Master Builders Get to Work

We have been empowered with unique abilities as men that allow us to innovate, design and build in ways that women cannot. We’ve been hardwired with these attributes.

This is why a disproportionate number of men occupy careers in STEM related fields. It’s not an evil plot by the patriarchy to keep women out of the work force and ensure that they earn less than men. It’s because these careers cater to a prime essence of male masculinity.

You’ve been born with the need to build residing inside of you. It’s a piece of the puzzle that makes up your masculine design. It’s part of what makes you a man.

You have to be building and creating something you can call your own if you want your life to be continually infused with purpose. This is how you’re wired. You can’t short-circuit around this part of your masculine programming without severe consequence.

Men, we will never be content in life until our days are spent actively busy; building, creating, and providing value to the world in the specific ways each of us have been uniquely designed to do it.

We have been designed to engineer, and our spirits will not be at rest as long as we’re repressing the innate itch we have to create.

Work that is our own infuses purpose and pleasure into our lives. It invigorates the masculine spirit within. It makes us feel alive.

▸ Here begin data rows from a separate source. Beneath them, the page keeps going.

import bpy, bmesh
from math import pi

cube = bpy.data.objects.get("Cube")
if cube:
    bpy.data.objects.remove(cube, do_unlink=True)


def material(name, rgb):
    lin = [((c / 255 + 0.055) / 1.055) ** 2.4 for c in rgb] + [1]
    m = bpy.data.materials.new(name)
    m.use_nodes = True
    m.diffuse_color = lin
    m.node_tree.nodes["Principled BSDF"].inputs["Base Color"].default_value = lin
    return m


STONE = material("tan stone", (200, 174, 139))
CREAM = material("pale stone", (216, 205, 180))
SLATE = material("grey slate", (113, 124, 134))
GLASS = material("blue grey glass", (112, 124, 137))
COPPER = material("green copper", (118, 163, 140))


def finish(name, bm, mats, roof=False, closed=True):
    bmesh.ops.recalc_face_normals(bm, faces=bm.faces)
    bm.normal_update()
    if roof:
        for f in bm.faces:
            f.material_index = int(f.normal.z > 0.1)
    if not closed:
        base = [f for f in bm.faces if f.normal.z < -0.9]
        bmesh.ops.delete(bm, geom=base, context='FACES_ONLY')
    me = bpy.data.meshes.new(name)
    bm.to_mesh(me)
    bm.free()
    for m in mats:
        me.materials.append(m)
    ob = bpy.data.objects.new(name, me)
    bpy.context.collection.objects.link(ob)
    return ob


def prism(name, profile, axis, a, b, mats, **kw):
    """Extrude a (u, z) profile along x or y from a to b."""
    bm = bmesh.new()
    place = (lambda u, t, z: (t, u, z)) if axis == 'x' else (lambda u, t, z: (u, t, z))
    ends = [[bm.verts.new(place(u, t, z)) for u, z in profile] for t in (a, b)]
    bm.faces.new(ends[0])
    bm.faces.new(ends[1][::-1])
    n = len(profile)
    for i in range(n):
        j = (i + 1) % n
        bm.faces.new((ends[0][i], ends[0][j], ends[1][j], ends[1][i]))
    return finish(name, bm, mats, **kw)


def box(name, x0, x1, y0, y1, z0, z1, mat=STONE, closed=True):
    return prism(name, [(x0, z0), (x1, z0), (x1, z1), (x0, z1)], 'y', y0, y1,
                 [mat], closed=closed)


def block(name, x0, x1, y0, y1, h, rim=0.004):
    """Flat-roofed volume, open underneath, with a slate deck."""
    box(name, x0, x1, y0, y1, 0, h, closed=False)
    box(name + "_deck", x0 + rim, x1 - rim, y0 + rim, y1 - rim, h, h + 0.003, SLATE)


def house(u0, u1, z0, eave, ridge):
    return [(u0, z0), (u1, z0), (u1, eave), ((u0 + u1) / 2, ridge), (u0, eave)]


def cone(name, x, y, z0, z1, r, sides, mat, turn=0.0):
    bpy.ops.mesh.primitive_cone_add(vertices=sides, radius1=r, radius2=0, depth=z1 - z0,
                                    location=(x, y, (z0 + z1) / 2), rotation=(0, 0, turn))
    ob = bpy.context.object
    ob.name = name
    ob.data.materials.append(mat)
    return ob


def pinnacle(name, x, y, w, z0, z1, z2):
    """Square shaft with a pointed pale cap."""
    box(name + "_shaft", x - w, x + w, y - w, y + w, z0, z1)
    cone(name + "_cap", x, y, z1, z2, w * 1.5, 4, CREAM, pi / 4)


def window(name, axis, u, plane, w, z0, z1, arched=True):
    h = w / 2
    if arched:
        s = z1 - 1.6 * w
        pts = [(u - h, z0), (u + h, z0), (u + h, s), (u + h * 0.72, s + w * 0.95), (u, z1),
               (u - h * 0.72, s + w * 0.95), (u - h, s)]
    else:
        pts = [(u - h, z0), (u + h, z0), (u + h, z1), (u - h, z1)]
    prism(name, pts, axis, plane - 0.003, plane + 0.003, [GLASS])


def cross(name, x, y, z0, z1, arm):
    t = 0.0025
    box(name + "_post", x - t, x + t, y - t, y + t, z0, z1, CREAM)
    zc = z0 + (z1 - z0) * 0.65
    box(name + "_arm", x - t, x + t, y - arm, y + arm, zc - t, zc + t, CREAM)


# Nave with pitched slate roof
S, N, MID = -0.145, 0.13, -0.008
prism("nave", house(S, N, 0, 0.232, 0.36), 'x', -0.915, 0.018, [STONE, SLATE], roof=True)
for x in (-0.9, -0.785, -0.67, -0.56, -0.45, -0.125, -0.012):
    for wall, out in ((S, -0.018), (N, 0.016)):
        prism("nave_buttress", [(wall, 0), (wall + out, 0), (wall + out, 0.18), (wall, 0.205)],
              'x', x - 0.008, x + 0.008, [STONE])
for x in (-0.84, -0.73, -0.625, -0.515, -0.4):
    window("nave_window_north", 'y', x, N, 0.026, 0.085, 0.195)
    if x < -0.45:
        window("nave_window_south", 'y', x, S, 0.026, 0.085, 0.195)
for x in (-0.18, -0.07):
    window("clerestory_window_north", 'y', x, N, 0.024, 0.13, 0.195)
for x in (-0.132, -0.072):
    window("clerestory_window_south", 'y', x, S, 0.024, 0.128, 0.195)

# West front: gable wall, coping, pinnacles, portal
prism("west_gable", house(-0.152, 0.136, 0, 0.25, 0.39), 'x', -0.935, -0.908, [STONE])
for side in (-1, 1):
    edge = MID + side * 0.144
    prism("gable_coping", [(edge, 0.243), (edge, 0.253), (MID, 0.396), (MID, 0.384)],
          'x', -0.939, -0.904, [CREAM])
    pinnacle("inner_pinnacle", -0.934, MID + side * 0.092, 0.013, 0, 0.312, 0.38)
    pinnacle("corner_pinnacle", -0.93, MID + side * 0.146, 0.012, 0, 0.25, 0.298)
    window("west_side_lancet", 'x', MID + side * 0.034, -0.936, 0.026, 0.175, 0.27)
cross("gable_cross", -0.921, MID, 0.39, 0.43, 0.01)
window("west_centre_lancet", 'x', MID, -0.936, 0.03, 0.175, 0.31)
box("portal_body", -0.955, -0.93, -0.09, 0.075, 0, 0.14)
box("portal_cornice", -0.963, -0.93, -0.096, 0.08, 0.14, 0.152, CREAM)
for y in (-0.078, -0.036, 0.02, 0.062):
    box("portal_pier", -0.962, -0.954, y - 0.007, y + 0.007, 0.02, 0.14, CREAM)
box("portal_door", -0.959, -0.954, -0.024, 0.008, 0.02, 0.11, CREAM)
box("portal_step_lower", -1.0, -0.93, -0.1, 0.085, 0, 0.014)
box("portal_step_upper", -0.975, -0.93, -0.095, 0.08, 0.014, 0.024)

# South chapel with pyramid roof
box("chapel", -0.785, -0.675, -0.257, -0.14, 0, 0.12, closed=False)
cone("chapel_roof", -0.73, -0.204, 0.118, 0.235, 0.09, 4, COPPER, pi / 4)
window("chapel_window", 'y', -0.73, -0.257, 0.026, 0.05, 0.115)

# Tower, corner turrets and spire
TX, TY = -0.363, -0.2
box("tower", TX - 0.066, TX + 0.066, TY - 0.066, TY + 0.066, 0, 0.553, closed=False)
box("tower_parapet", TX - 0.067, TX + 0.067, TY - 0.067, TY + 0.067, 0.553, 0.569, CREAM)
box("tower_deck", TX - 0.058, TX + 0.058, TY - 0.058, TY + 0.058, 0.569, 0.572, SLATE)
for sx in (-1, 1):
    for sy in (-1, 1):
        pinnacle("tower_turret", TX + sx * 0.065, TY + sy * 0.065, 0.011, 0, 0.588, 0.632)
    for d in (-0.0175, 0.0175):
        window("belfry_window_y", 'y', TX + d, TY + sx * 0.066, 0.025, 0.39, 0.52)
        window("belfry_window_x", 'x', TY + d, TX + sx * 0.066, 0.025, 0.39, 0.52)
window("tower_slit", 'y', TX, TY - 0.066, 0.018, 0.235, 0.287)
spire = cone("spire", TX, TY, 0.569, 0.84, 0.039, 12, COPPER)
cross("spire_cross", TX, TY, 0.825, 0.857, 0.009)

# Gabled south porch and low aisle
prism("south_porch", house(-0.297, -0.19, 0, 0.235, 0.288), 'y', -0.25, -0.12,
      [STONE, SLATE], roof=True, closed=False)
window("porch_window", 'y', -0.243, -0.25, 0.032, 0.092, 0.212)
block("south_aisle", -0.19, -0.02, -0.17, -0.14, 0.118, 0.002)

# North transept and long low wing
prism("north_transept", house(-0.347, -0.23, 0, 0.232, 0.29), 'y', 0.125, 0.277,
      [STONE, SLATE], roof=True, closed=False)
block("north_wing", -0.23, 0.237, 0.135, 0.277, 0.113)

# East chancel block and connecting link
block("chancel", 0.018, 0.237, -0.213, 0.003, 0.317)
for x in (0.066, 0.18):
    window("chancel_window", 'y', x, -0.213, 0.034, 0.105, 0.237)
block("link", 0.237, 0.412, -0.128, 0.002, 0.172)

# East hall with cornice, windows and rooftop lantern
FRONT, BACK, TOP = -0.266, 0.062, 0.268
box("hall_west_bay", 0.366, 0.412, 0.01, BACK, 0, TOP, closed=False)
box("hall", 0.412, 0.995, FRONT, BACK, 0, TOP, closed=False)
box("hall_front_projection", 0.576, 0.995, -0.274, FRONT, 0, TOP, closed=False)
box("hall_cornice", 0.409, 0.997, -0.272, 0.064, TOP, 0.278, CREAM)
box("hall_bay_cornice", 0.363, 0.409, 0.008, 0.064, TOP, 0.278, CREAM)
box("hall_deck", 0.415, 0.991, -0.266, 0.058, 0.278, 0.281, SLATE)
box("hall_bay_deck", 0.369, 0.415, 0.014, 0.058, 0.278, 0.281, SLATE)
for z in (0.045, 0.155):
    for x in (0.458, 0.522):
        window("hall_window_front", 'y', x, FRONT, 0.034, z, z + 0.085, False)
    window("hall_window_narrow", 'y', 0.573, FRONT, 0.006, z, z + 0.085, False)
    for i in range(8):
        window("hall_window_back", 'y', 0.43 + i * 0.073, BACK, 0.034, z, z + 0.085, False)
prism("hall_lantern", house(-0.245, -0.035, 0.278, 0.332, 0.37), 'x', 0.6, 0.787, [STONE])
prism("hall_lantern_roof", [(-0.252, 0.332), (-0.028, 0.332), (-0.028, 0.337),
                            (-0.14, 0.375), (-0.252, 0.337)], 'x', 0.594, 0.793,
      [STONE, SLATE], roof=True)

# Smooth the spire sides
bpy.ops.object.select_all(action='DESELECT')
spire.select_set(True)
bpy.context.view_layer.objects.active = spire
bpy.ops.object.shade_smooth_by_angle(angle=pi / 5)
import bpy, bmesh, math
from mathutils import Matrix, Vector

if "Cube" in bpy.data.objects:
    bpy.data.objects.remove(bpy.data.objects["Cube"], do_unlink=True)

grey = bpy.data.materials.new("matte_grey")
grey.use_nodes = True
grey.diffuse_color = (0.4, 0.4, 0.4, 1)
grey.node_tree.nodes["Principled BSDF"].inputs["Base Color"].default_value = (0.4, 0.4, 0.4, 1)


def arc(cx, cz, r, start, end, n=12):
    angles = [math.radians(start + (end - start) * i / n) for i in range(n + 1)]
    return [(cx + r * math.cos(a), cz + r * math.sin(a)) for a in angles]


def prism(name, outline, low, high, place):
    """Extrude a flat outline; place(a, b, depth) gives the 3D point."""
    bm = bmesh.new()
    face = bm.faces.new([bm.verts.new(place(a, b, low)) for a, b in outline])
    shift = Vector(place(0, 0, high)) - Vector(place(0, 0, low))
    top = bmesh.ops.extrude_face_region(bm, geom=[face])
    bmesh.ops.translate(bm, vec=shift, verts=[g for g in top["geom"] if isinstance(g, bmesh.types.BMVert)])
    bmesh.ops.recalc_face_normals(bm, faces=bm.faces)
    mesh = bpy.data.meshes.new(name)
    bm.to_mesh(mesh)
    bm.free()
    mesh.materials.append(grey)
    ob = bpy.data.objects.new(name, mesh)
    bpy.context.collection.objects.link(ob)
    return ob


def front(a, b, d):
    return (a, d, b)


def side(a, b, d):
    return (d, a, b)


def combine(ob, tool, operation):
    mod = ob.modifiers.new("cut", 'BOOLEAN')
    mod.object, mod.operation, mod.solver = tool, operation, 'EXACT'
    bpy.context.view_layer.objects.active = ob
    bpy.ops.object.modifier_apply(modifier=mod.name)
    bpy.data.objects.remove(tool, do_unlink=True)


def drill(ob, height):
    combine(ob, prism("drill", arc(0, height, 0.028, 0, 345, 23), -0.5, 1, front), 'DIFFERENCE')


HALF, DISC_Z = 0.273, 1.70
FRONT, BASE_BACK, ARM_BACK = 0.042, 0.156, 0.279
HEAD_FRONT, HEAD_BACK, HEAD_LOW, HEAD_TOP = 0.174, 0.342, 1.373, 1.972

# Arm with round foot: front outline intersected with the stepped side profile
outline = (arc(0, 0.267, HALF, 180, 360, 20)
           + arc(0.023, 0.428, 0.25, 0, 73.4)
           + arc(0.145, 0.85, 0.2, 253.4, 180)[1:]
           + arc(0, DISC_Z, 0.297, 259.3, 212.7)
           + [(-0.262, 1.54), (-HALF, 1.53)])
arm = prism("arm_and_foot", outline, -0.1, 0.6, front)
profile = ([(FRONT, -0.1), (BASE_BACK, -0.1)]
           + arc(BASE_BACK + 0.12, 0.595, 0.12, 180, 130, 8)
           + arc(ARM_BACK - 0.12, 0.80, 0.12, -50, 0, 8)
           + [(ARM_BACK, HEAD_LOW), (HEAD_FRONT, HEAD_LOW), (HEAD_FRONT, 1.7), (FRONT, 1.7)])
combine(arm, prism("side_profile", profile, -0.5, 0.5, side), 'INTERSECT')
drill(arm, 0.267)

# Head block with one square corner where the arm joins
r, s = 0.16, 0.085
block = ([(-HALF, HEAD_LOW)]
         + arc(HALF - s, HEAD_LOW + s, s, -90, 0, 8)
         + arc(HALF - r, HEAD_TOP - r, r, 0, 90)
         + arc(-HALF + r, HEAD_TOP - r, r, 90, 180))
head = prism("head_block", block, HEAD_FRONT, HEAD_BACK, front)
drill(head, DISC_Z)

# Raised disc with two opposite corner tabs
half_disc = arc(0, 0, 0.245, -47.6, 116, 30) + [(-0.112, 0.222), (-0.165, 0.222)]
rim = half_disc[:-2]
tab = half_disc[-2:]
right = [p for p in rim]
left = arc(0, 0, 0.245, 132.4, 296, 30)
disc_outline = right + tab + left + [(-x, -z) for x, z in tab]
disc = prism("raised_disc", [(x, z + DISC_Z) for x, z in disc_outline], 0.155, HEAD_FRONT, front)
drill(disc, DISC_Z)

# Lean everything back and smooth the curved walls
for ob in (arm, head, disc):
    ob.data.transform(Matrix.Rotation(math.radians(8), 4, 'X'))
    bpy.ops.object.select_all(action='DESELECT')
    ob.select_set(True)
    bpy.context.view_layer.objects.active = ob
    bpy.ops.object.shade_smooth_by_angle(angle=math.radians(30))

Men are master builders. You can embrace it or waste your life away in a state of disillusion, dysfunction, and depression. Those are your only options.

– Craig James

Listen to my podcast on the topic of men being masculine builders using the SoundCloud audio player below:

If you enjoy the podcast please take a few seconds to leave me a 5-star review on iTunes to pay it forward by helping me reach more men with the powerful message of masculinity. It will only take a minute of your time and you’d be doing me a huge solid.

And be sure to subscribe to the podcast while you’re there.

Source:
(1) https://afsp.org/about-suicide/suicide-statistics/
(2) Pressfield, Steven. The War of Art. New York, NY: Black Irish Entertainment LLC, 2002. (p. 18)

No comments yet.

HAVE SOMETHING TO SAY?